TRY IT —
Give again, word for word, every line below from the one that has "# Steep-sided mound at the back left" through the one that has "bpy.ops.object.shade_smooth()", both included, and no others.

--- TASK MATERIAL Enclosed Below ---

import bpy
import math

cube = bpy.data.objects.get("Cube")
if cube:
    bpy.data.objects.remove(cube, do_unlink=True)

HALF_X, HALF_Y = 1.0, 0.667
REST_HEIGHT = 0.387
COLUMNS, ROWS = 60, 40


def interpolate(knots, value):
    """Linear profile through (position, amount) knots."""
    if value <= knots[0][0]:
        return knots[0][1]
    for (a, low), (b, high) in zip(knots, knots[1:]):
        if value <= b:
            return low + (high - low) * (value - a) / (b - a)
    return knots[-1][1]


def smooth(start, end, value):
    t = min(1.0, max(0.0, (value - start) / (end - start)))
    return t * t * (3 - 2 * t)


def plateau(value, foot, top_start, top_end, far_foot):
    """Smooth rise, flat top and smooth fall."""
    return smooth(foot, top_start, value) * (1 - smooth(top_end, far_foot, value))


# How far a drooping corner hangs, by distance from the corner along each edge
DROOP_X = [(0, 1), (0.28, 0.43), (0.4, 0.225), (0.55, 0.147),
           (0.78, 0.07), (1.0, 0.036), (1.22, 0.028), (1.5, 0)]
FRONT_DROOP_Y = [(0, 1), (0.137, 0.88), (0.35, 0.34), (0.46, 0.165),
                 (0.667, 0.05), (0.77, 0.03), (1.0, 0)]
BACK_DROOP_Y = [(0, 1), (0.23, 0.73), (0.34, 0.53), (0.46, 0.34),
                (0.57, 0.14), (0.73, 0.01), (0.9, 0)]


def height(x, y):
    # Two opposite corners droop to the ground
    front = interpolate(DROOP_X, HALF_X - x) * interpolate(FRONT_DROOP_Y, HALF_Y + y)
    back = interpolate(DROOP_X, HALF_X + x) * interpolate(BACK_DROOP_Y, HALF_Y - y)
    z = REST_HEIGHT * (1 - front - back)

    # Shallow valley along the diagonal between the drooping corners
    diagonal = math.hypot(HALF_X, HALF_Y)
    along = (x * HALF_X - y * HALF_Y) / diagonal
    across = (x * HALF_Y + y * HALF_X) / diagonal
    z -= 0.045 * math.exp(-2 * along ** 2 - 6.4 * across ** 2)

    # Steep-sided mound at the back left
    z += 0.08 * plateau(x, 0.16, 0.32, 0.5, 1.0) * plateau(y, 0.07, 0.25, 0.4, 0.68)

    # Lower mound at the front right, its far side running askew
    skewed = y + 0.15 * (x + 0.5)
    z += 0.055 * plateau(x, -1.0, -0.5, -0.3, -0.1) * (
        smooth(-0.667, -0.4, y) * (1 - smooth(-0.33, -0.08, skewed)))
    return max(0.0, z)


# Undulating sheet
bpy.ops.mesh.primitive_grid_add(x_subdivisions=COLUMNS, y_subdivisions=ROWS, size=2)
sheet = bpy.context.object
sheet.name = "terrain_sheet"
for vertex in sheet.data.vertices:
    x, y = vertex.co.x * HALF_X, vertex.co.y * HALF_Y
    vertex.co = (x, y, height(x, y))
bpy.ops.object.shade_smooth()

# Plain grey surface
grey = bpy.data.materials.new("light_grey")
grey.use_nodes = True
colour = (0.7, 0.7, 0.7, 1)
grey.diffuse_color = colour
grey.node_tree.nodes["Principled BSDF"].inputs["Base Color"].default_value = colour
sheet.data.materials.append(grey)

--- End of Enclosed TASK MATERIAL ---

FINISHED TASK —
    # Steep-sided mound at the back left
    z += 0.08 * plateau(x, 0.16, 0.32, 0.5, 1.0) * plateau(y, 0.07, 0.25, 0.4, 0.68)

    # Lower mound at the front right, its far side running askew
    skewed = y + 0.15 * (x + 0.5)
    z += 0.055 * plateau(x, -1.0, -0.5, -0.3, -0.1) * (
        smooth(-0.667, -0.4, y) * (1 - smooth(-0.33, -0.08, skewed)))
    return max(0.0, z)


# Undulating sheet
bpy.ops.mesh.primitive_grid_add(x_subdivisions=COLUMNS, y_subdivisions=ROWS, size=2)
sheet = bpy.context.object
sheet.name = "terrain_sheet"
for vertex in sheet.data.vertices:
    x, y = vertex.co.x * HALF_X, vertex.co.y * HALF_Y
    vertex.co = (x, y, height(x, y))
bpy.ops.object.shade_smooth()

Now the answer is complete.